WASHINGTON -- The U.S Department of Labors Occupational Safety and Health Administration (OSHA) today released Preventing Skin Problems from Working with Portland Cement, a new guidance document created to educate employers and employees about effective ways to prevent skin-related injuries in the cement and cement-related industries.

"Those who work with portland cement are at risk of developing skin problems, and OSHA is committed to providing information that will help employers keep their employees safe from cement-related skin problems," said Assistant Secretary of Labor for OSHA Edwin G. Foulke Jr.

Portland cement is a generic term used to describe a variety of building materials that have strong adhesive properties when mixed with water. Wet portland cement can damage the skin because it is caustic, abrasive, and absorbs moisture. It also contains trace amounts of hexavalent chromium, a toxin harmful to the skin. Portland cement is an ingredient in concrete, mortar, plaster, grout, stucco, and terrazzo.

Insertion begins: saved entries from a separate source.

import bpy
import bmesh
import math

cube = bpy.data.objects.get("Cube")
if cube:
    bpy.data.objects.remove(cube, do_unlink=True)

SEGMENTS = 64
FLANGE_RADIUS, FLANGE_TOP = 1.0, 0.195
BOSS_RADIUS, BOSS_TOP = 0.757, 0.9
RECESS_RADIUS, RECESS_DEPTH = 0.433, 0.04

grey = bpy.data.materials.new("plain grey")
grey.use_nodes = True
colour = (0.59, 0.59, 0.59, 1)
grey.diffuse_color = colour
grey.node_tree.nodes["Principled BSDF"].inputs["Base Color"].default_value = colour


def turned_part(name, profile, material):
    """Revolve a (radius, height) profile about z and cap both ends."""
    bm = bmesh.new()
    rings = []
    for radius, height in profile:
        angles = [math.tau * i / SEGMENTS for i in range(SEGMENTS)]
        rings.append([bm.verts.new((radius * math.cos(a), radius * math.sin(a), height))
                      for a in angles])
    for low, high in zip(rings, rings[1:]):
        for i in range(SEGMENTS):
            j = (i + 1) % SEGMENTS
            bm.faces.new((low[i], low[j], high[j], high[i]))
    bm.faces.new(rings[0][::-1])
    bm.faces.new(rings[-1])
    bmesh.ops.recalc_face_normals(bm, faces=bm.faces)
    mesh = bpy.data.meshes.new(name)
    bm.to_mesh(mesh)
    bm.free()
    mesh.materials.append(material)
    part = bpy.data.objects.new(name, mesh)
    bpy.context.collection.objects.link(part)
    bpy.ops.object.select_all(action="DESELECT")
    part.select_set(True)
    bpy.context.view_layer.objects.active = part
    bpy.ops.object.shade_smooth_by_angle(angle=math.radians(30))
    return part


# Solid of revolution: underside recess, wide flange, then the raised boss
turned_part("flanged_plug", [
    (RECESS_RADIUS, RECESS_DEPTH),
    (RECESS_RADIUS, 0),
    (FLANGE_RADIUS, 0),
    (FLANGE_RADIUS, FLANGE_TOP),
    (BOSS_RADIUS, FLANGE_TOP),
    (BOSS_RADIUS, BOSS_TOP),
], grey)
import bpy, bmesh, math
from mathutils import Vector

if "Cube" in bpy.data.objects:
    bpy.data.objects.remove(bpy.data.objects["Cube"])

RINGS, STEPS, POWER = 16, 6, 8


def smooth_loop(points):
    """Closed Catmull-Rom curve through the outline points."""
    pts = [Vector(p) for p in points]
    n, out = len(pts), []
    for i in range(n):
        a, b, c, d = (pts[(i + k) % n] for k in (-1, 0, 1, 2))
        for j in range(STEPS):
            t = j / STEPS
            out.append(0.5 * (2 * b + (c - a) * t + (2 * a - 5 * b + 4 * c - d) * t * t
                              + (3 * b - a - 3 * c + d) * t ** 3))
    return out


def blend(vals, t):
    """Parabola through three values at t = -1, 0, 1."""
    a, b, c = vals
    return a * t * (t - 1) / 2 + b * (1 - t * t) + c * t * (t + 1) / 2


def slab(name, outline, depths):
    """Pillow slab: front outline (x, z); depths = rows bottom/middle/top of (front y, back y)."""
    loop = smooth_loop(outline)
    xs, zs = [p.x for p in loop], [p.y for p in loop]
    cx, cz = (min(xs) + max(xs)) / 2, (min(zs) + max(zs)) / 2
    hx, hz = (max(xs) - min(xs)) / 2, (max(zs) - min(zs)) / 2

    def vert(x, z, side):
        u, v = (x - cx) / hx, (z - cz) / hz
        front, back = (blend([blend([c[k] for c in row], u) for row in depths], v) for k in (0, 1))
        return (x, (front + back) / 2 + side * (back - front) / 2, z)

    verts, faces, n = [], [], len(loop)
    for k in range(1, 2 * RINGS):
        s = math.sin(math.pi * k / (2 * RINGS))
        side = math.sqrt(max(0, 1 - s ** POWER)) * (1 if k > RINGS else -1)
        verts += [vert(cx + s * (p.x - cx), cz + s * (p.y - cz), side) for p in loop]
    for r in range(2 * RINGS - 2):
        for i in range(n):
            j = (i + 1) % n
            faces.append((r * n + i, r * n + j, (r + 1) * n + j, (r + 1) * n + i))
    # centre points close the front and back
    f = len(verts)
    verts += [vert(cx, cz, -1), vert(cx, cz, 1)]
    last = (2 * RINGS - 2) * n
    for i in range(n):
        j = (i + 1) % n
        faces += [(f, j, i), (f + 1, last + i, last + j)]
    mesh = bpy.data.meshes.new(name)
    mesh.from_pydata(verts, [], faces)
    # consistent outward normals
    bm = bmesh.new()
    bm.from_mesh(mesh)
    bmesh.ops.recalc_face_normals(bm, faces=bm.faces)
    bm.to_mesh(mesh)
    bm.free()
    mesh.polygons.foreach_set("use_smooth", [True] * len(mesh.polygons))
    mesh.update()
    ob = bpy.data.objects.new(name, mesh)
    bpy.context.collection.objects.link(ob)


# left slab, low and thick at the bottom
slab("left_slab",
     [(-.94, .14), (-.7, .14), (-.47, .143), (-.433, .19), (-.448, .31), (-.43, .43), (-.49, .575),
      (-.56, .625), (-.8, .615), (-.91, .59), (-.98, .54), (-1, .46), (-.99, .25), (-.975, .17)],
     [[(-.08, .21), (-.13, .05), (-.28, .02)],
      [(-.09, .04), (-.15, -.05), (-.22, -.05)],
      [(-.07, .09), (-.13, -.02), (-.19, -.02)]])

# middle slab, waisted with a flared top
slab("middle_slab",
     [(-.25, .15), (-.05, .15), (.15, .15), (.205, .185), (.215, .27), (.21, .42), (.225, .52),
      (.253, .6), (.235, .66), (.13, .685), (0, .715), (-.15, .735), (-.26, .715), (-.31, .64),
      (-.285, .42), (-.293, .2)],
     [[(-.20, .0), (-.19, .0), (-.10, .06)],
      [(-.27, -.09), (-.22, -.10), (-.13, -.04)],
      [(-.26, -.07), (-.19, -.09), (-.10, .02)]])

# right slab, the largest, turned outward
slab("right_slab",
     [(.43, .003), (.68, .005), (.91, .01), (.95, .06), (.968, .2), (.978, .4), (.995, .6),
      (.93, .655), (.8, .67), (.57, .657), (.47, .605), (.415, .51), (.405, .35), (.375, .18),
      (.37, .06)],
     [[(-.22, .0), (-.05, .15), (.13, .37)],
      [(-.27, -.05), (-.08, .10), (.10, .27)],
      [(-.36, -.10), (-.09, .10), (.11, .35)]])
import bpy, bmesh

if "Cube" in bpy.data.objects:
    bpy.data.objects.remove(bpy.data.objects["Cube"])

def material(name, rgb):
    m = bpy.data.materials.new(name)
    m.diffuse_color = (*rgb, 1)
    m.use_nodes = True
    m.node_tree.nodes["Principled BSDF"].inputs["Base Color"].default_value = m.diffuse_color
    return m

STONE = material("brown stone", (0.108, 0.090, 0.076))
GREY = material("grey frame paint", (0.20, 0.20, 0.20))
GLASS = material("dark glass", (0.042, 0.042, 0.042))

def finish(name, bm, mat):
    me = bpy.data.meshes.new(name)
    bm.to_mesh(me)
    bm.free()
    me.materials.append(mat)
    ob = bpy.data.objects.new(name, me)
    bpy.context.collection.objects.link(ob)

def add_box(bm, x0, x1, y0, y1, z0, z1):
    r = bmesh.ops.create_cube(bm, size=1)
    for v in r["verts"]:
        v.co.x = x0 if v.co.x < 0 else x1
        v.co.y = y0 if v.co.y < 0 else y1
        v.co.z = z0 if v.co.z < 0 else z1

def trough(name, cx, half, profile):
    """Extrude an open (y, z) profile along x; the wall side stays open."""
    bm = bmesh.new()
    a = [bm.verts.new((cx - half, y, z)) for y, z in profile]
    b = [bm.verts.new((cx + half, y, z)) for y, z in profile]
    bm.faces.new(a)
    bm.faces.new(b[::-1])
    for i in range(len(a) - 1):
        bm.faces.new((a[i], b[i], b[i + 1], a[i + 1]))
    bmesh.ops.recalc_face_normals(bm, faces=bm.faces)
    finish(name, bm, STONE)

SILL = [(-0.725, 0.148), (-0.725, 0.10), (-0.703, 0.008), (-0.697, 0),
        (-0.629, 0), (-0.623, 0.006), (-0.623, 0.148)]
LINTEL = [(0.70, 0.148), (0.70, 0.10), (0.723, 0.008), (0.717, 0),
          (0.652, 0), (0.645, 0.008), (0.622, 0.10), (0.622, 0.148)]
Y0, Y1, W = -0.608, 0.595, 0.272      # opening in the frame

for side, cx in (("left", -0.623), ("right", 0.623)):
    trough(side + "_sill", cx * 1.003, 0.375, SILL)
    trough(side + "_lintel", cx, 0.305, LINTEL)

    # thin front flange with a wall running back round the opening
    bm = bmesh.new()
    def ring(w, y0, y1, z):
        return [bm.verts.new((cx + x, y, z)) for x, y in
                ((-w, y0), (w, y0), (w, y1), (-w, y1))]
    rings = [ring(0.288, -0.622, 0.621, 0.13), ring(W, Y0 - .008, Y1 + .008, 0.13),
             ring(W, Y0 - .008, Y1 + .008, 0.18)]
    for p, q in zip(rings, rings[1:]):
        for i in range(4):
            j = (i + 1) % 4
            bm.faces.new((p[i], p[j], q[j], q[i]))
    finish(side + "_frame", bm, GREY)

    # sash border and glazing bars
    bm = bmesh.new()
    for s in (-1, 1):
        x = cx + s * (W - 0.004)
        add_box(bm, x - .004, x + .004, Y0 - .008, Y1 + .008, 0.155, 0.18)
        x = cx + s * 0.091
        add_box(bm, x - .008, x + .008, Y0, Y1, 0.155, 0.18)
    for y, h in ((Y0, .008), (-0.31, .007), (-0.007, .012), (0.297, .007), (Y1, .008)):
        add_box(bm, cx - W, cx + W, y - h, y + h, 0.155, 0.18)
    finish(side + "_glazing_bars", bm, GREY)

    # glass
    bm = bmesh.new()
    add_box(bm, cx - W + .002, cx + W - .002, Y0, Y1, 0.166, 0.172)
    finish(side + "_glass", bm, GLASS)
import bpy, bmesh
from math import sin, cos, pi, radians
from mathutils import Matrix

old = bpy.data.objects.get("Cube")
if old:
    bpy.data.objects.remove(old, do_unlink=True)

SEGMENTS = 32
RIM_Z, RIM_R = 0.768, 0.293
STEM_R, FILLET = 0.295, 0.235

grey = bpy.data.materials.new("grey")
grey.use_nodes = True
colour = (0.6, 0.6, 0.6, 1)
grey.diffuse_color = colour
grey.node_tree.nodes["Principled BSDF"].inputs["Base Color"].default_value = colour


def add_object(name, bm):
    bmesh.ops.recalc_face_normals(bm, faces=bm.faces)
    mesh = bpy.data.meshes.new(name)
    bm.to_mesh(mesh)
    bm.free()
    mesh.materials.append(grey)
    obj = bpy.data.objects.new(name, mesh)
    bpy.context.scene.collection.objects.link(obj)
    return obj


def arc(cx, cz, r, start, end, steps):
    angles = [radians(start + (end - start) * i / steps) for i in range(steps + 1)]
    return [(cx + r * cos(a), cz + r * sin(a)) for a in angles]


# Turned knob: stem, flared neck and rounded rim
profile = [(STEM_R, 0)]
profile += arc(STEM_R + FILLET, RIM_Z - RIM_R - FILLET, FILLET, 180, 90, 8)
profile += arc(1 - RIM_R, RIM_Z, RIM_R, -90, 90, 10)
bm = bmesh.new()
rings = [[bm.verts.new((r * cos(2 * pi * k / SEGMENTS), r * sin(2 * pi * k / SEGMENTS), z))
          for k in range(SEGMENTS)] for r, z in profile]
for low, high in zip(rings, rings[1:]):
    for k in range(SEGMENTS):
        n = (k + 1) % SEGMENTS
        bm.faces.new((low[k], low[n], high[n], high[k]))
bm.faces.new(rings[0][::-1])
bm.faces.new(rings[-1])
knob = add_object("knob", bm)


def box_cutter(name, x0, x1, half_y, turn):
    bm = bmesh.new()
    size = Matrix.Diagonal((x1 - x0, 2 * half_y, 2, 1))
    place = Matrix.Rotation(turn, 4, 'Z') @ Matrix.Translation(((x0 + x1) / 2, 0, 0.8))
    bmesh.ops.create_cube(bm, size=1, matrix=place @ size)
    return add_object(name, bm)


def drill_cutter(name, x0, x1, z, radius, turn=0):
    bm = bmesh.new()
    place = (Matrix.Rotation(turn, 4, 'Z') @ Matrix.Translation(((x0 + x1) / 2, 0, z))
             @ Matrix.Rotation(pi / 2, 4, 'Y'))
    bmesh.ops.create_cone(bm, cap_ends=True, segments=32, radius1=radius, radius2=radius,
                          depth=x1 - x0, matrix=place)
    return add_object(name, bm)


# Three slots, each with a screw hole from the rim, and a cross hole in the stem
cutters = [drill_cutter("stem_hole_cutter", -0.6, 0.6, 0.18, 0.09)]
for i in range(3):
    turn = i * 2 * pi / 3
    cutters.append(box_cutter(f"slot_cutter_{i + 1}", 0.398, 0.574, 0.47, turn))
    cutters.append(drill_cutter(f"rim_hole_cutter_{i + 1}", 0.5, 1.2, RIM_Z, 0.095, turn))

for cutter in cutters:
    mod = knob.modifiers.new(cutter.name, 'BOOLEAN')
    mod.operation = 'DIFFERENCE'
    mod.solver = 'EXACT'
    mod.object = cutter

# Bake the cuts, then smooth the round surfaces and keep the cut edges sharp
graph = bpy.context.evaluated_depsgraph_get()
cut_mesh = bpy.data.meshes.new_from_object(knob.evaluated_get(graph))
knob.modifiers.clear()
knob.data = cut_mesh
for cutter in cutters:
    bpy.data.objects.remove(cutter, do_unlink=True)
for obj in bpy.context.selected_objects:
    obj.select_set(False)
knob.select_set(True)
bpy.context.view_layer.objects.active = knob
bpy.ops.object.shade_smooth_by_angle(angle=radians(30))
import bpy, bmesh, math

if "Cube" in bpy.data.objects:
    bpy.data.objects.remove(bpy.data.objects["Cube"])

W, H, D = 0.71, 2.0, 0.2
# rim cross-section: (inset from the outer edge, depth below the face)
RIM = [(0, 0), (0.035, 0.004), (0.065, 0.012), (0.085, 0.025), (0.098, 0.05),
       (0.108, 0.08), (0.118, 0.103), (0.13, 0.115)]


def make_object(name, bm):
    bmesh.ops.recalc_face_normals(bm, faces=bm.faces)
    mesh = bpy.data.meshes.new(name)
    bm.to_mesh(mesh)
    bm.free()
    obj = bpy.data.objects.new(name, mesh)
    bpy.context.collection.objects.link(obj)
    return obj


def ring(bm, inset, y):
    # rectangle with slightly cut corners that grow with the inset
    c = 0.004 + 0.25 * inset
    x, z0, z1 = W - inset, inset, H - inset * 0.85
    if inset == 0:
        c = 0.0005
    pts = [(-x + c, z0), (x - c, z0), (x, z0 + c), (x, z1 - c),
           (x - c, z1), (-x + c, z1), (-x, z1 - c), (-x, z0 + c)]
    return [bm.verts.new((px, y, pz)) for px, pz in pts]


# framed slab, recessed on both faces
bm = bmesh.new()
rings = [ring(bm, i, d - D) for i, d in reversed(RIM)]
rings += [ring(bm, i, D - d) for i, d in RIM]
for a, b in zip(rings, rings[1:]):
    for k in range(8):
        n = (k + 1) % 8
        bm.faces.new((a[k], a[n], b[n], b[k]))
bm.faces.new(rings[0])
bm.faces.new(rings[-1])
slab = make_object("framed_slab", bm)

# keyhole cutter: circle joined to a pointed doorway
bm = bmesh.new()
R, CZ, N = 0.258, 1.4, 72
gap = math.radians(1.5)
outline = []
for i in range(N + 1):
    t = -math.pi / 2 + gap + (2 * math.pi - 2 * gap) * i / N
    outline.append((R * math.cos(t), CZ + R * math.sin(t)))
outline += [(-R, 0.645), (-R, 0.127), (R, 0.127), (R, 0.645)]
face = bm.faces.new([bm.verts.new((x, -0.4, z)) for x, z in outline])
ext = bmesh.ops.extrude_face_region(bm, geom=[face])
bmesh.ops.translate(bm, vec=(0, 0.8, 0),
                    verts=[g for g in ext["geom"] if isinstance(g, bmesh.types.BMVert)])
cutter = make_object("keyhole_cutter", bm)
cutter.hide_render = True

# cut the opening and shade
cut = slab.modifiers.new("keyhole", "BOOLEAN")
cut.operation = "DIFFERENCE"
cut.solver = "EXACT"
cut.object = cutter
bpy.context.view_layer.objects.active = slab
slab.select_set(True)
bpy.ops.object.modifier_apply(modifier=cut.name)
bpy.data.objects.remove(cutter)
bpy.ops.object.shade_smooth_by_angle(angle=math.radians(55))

The new guidance addresses ways to prevent or minimize skin problems through the proper selection and use of gloves, boots and other personal protective equipment, including: kneepads; proper skin care and work practices such as use of pH neutral or slightly acidic soaps; and ways of making cement products les